● Exercise description: Below are some entries. Repeat exactly the lines from the one with "ob.select_set(True)" through the one with "out = bmesh.ops.extrude_face_region(bm, geom=[face])", and only those.

● Stored data entries:
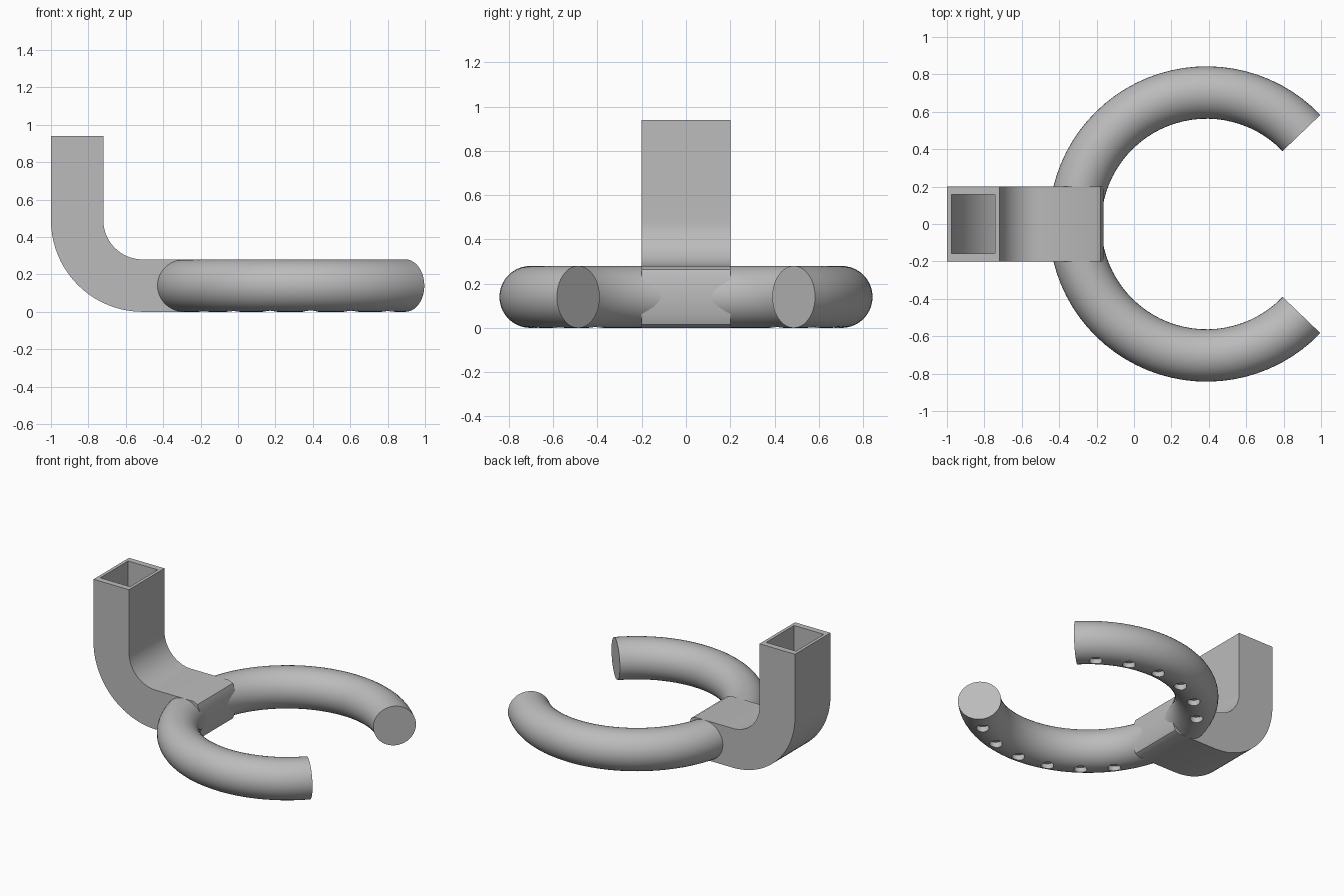
import bpy, bmesh, math
from mathutils import Matrix, Vector

cube = bpy.data.objects.get("Cube")
if cube:
    bpy.data.objects.remove(cube, do_unlink=True)

grey = bpy.data.materials.new("plain grey")
grey.use_nodes = True
grey.diffuse_color = (0.5, 0.5, 0.5, 1)
grey.node_tree.nodes["Principled BSDF"].inputs["Base Color"].default_value = (0.5, 0.5, 0.5, 1)

RING_X, MAJOR, MINOR = 0.388, 0.703, 0.14
GAP = math.radians(43.8)


def finish(name, bm):
    bmesh.ops.recalc_face_normals(bm, faces=bm.faces)
    mesh = bpy.data.meshes.new(name)
    bm.to_mesh(mesh)
    bm.free()
    mesh.materials.append(grey)
    ob = bpy.data.objects.new(name, mesh)
    bpy.context.collection.objects.link(ob)
    return ob


def select(ob):
    bpy.ops.object.select_all(action='DESELECT')
    ob.select_set(True)
    bpy.context.view_layer.objects.active = ob


def cut(ob, cutter):
    cutter.hide_render = True
    mod = ob.modifiers.new("cut", 'BOOLEAN')
    mod.operation, mod.solver, mod.object = 'DIFFERENCE', 'EXACT', cutter
    select(ob)
    bpy.ops.object.modifier_apply(modifier=mod.name)
    bpy.data.objects.remove(cutter, do_unlink=True)


def smooth(ob):
    select(ob)
    bpy.ops.object.shade_smooth_by_angle(angle=math.radians(30))


def extrude_y(name, profile, half):
    bm = bmesh.new()
    face = bm.faces.new([bm.verts.new((x, -half, z)) for x, z in profile])
    out = bmesh.ops.extrude_face_region(bm, geom=[face])
    moved = [v for v in out["geom"] if isinstance(v, bmesh.types.BMVert)]
    bmesh.ops.translate(bm, verts=moved, vec=(0, 2 * half, 0))
    return finish(name, bm)


def elbow_profile(wall, top, end, steps=20):
    # Upright leg, quarter bend, then a level leg finished by the end points
    cx = cz = 0.49
    cx = -0.51
    angles = [math.pi + math.pi / 2 * i / steps for i in range(steps + 1)]
    arc = lambda r: [(cx + r * math.cos(a), cz + r * math.sin(a)) for a in angles]
    outer, inner = arc(0.49 - wall), arc(0.21 + wall)
    return [(-1 + wall, top)] + outer + end + inner[::-1] + [(-0.72 - wall, top)]


# Square duct with a softened nose, hollow from the top
nose = [(-0.21, 0), (-0.18, 0.015), (-0.163, 0.06)]
nose += [(x, 0.28 - z) for x, z in reversed(nose)]
duct = extrude_y("elbow_duct", elbow_profile(0, 0.94, nose), 0.2)
cavity = elbow_profile(0.023, 1.0, [(-0.46, 0.023), (-0.46, 0.257)])
cut(duct, extrude_y("duct_cavity", cavity, 0.157))
smooth(duct)

# Open ring swept from a circle
bm = bmesh.new()
place = (Matrix.Translation((RING_X, 0, MINOR)) @ Matrix.Rotation(GAP, 4, 'Z')
         @ Matrix.Translation((MAJOR, 0, 0)) @ Matrix.Rotation(math.pi / 2, 4, 'X'))
bmesh.ops.create_circle(bm, segments=40, radius=MINOR, matrix=place)
bmesh.ops.spin(bm, geom=bm.edges[:], cent=(RING_X, 0, 0), axis=(0, 0, 1),
               angle=2 * math.pi - 2 * GAP, steps=60)
bmesh.ops.holes_fill(bm, edges=[e for e in bm.edges if e.is_boundary])
ring = finish("open_ring", bm)

# Small outlet holes along the underside
bm = bmesh.new()
for side in (1, -1):
    for i in range(6):
        a = side * math.radians(54 + 18 * i)
        pos = Vector((RING_X + MAJOR * math.cos(a), MAJOR * math.sin(a), 0))
        bmesh.ops.create_cone(bm, cap_ends=True, segments=20, radius1=0.042, radius2=0.042,
                              depth=0.08, matrix=Matrix.Translation(pos))
cut(ring, finish("outlet_cutters", bm))
smooth(ring)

● Answer section:
    ob.select_set(True)
    bpy.context.view_layer.objects.active = ob


def cut(ob, cutter):
    cutter.hide_render = True
    mod = ob.modifiers.new("cut", 'BOOLEAN')
    mod.operation, mod.solver, mod.object = 'DIFFERENCE', 'EXACT', cutter
    select(ob)
    bpy.ops.object.modifier_apply(modifier=mod.name)
    bpy.data.objects.remove(cutter, do_unlink=True)


def smooth(ob):
    select(ob)
    bpy.ops.object.shade_smooth_by_angle(angle=math.radians(30))


def extrude_y(name, profile, half):
    bm = bmesh.new()
    face = bm.faces.new([bm.verts.new((x, -half, z)) for x, z in profile])
    out = bmesh.ops.extrude_face_region(bm, geom=[face])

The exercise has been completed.